Eclipses occur when the sun, moon and Earth are aligned such that the moon's shadow passes across the Earth.

A large swath of the continental United States will be privy to a rare total eclipse on Aug. 21, where the moon passes between the sun and the Earth and blocks all or part of the sun for nearly three hours. Its path will stretch across portions of 14 states from Lincoln Beach, Oregon, to Charleston, S.C., according to NASA. Observers outside that path will see a partial eclipse, where the moon covers part of the sun’s disk. It will mark the first total eclipse for the contiguous United States since 1979.

“Everyone in the United States will be able to see something,” Geller said. “It’s a celestial event.”

Art Poland, a research professor within Mason’s Department of Physics and Astronomy, has witnessed previous total eclipses while in Montana and in Turkey. He characterized the experiences as “one of the most exciting and dramatic events” of his entire life.

“If you are in the region of totality, it becomes so dark that you can literally see the stars in the middle of the day,” said the retired NASA astrophysicist.

Harold A. Geller can be reached at hgeller@gmu.edu or 703-993-1276.

Art Poland can be reached at apoland@gmu.edu or 703-993-8404.

For more information, contact John Hollis at 703-993-8781 or jhollis2@gmu.edu.

About George Mason

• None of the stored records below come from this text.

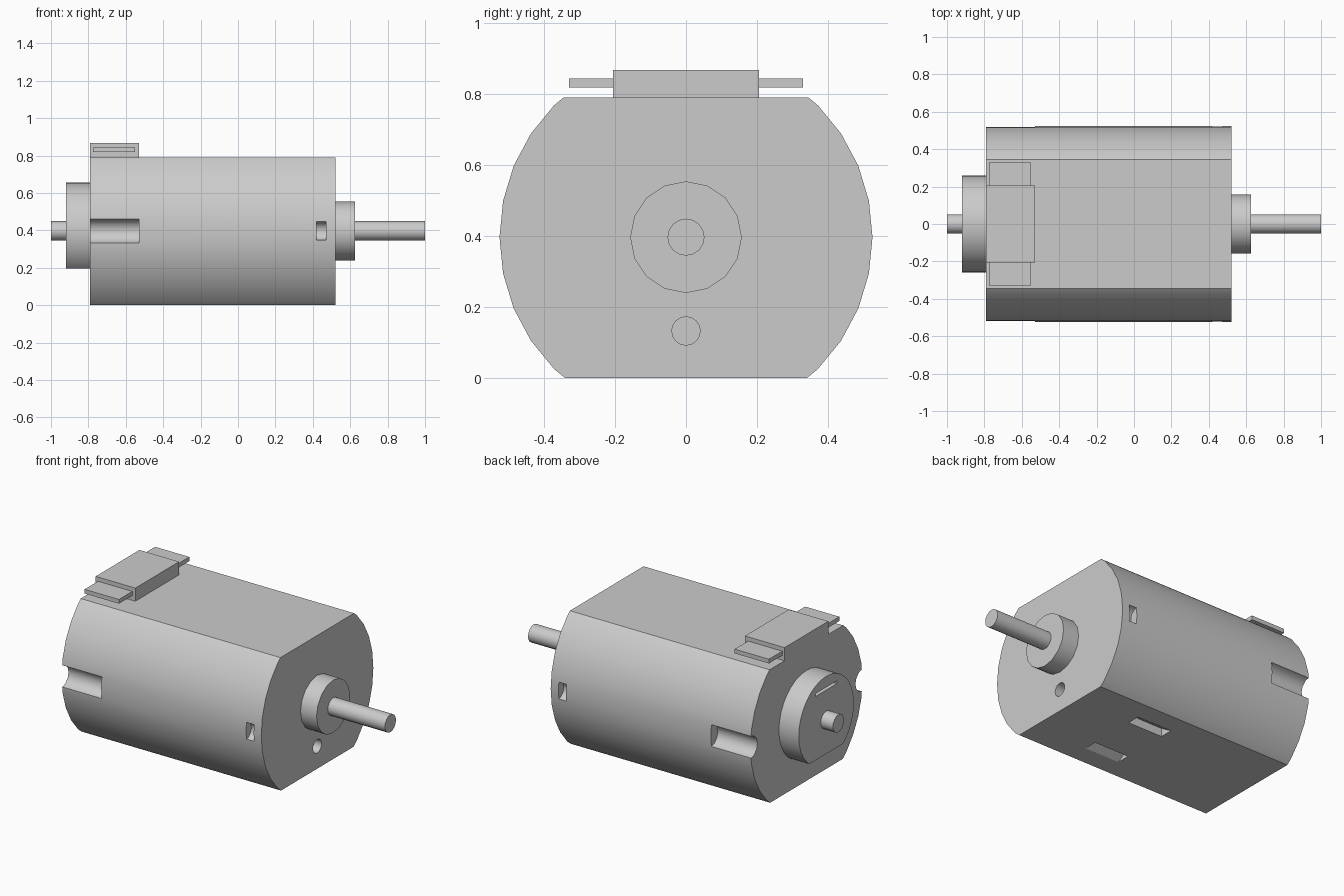
import bpy, bmesh, math
from mathutils import Vector

cube = bpy.data.objects.get("Cube")
if cube:
    bpy.data.objects.remove(cube, do_unlink=True)

AXIS = 0.397  # height of the shaft line

metal = bpy.data.materials.new("light_grey_metal")
metal.use_nodes = True
metal.diffuse_color = (0.6, 0.6, 0.6, 1)
metal.node_tree.nodes["Principled BSDF"].inputs["Base Color"].default_value = (0.6, 0.6, 0.6, 1)


def prism(name, profile, x0, x1):
    """Extrude a (y, z) profile along x."""
    bm = bmesh.new()
    face = bm.faces.new([bm.verts.new((x0, y, z)) for y, z in profile])
    ext = bmesh.ops.extrude_face_region(bm, geom=[face])
    moved = [g for g in ext["geom"] if isinstance(g, bmesh.types.BMVert)]
    bmesh.ops.translate(bm, verts=moved, vec=Vector((x1 - x0, 0, 0)))
    bmesh.ops.recalc_face_normals(bm, faces=bm.faces)
    mesh = bpy.data.meshes.new(name)
    bm.to_mesh(mesh)
    bm.free()
    mesh.materials.append(metal)
    obj = bpy.data.objects.new(name, mesh)
    bpy.context.collection.objects.link(obj)
    return obj


def circle(r, n, y=0, z=AXIS):
    return [(y + r * math.cos(math.tau * i / n), z + r * math.sin(math.tau * i / n)) for i in range(n)]


def rect(y0, y1, z0, z1):
    return [(y0, z0), (y1, z0), (y1, z1), (y0, z1)]


def flat_circle(r, n, low, high):
    """Circle trimmed by horizontal flats at the given heights."""
    pts, ring = [], circle(r, n)
    for (y0, z0), (y1, z1) in zip(ring, ring[1:] + ring[:1]):
        if low < z0 < high:
            pts.append((y0, z0))
        for limit in (low, high):
            if (z0 - limit) * (z1 - limit) < 0:
                t = (limit - z0) / (z1 - z0)
                pts.append((y0 + t * (y1 - y0), limit))
    return pts


def activate(obj):
    bpy.ops.object.select_all(action="DESELECT")
    obj.select_set(True)
    bpy.context.view_layer.objects.active = obj


def cut(obj, cutter):
    activate(obj)
    mod = obj.modifiers.new("cut", "BOOLEAN")
    mod.operation = "DIFFERENCE"
    mod.solver = "EXACT"
    mod.object = cutter
    bpy.ops.object.modifier_apply(modifier=mod.name)
    bpy.data.objects.remove(cutter, do_unlink=True)


# Motor can with flat top and bottom
can = prism("motor_can", flat_circle(0.525, 32, 0.0, 0.79), -0.79, 0.52)

# Side notches, side slots and wedge vents underneath
for s in (-1, 1):
    cut(can, prism("notch_cutter", circle(0.066, 12, s * 0.525), -0.85, -0.53))
    cut(can, prism("slot_cutter", circle(0.051, 12, s * 0.525), 0.42, 0.47))
    vent = [(s * 0.22, -0.02), (s * 0.22, 0), (s * 0.14, 0.05), (s * 0.14, -0.02)]
    cut(can, prism("vent_cutter", vent, -0.075, 0.155))

# Small round hole in the output face
cut(can, prism("hole_cutter", circle(0.04, 16, 0, 0.133), 0.44, 0.6))

# Bearing bosses
front_boss = prism("output_boss", circle(0.157, 16), 0.51, 0.625)
rear_boss = prism("rear_boss", flat_circle(0.258, 32, 0.195, 0.7), -0.92, -0.78)
cut(rear_boss, prism("slit_cutter", rect(-0.1, 0.1, 0.573, 0.59), -0.95, -0.89))

# Shaft ends
long_shaft = prism("output_shaft", circle(0.052, 16), 0.6, 1.0)
short_shaft = prism("rear_shaft", circle(0.052, 16), -1.0, -0.9)

# Terminal block and its two tabs
prism("terminal_block", rect(-0.205, 0.205, 0.785, 0.868), -0.79, -0.53)
for side, s in (("right", -1), ("left", 1)):
    prism("terminal_tab_" + side, rect(*sorted((s * 0.2, s * 0.33)), 0.818, 0.843), -0.775, -0.55)

# Smooth the round parts, keeping edges crisp
for obj in (can, front_boss, rear_boss, long_shaft, short_shaft):
    activate(obj)
    bpy.ops.object.shade_smooth_by_angle(angle=math.radians(31))
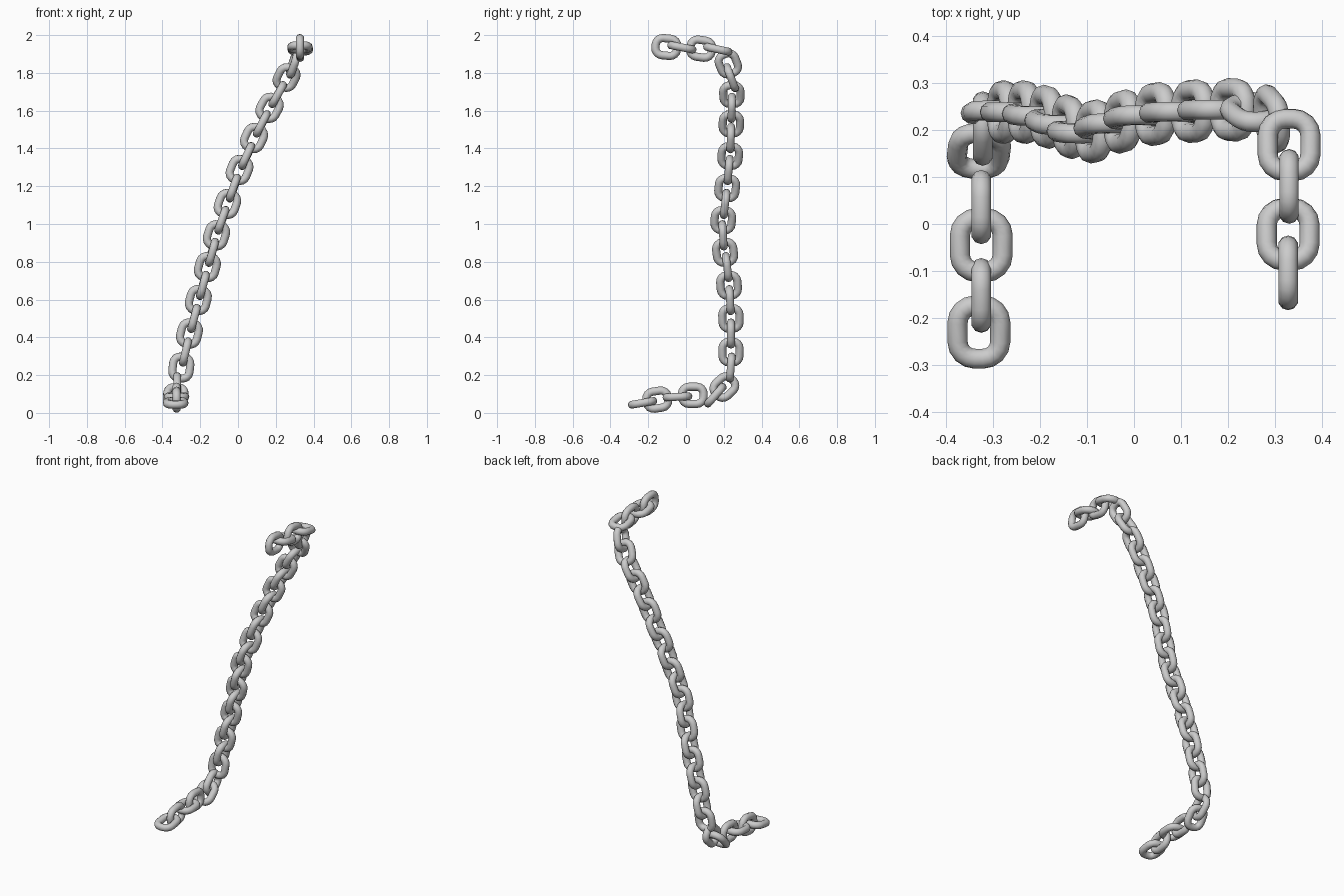
import bpy, bmesh, math
from mathutils import Vector, Matrix

if "Cube" in bpy.data.objects:
    bpy.data.objects.remove(bpy.data.objects["Cube"])

LENGTH, WIDTH, TUBE = 0.158, 0.134, 0.0215   # outer size and wire radius
SIDES = 10

# Link centres from the lower tail to the upper tail
CENTRES = [
    (-.33, -.230, .053), (-.325, -.152, .070), (-.325, -.045, .085), (-.325, .036, .093),
    (-.33, .155, .093), (-.322, .203, .137),
    (-.300, .237, .240), (-.278, .238, .322), (-.257, .238, .420), (-.233, .238, .500),
    (-.210, .233, .597), (-.186, .228, .675), (-.162, .218, .772), (-.138, .207, .850),
    (-.114, .196, .940), (-.085, .197, 1.020), (-.056, .207, 1.106), (-.024, .218, 1.190),
    (.008, .226, 1.286), (.046, .234, 1.360), (.085, .237, 1.455), (.126, .240, 1.530),
    (.167, .242, 1.615), (.210, .243, 1.685), (.257, .238, 1.775), (.293, .224, 1.847),
    (.330, .168, 1.925), (.330, .080, 1.928), (.328, -.022, 1.935), (.328, -.104, 1.937),
]
# Links that lean away from the line of their neighbours
LEAN = {0: (0, 1, .17), 1: (0, 1, .15), 2: (0, 1, .05), 3: (0, 1, 0),
        4: (.1, .8, .9), 5: (0, .75, .7), 6: (.12, .08, 1),
        24: (.5, -.38, 1), 25: (.35, -.4, 1), 26: (0, -1, .22),
        27: (0, -1, .15), 28: (0, -1, .2), 29: (0, -1, .1)}


def link_path():
    """Centre line of one link: a rectangle with round corners."""
    r = 0.037
    hx, hy = WIDTH / 2 - TUBE, LENGTH / 2 - TUBE
    pts = []
    for q, (sx, sy) in enumerate([(1, 1), (-1, 1), (-1, -1), (1, -1)]):
        for i in range(5):
            a = math.pi / 2 * (q + i / 4)
            pts.append(Vector((sx * (hx - r) + r * math.cos(a),
                               sy * (hy - r) + r * math.sin(a), 0)))
    return pts


def link_mesh():
    bm = bmesh.new()
    path = link_path()
    n = len(path)
    rings = []
    for i, p in enumerate(path):
        t = (path[(i + 1) % n] - path[i - 1]).normalized()
        out = Vector((t.y, -t.x, 0))
        ring = []
        for j in range(SIDES):
            a = 2 * math.pi * j / SIDES
            ring.append(bm.verts.new(p + TUBE * (out * math.cos(a) + Vector((0, 0, math.sin(a))))))
        rings.append(ring)
    for i in range(n):
        a, b = rings[i], rings[(i + 1) % n]
        for j in range(SIDES):
            k = (j + 1) % SIDES
            bm.faces.new((a[j], b[j], b[k], a[k]))
    bmesh.ops.recalc_face_normals(bm, faces=bm.faces)
    for f in bm.faces:
        f.smooth = True
    me = bpy.data.meshes.new("chain_link")
    bm.to_mesh(me)
    bm.free()
    return me


# Place the links, each turned a quarter against the last
mesh = link_mesh()
pts = [Vector(c) for c in CENTRES]
for i, p in enumerate(pts):
    if i in LEAN:
        d = Vector(LEAN[i])
    else:
        d = pts[i + 1] - pts[i - 1]
    d.normalize()
    x = Vector((1, 0, 0))
    across = (x - d * x.dot(d)).normalized()
    if i % 2:
        across = d.cross(across)
    up = across.cross(d)
    ob = bpy.data.objects.new(f"chain_link_{i + 1:02d}", mesh)
    ob.matrix_world = Matrix.Translation(p) @ Matrix((across, d, up)).transposed().to_4x4()
    bpy.context.collection.objects.link(ob)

George Mason University is Virginia’s largest public research university. Located near Washington, D.C., Mason enrolls 35,000 students from 130 countries and all 50 states. Mason has grown rapidly over the past half-century and is recognized for its innovation and entrepreneurship, remarkable diversity and commitment to accessibility.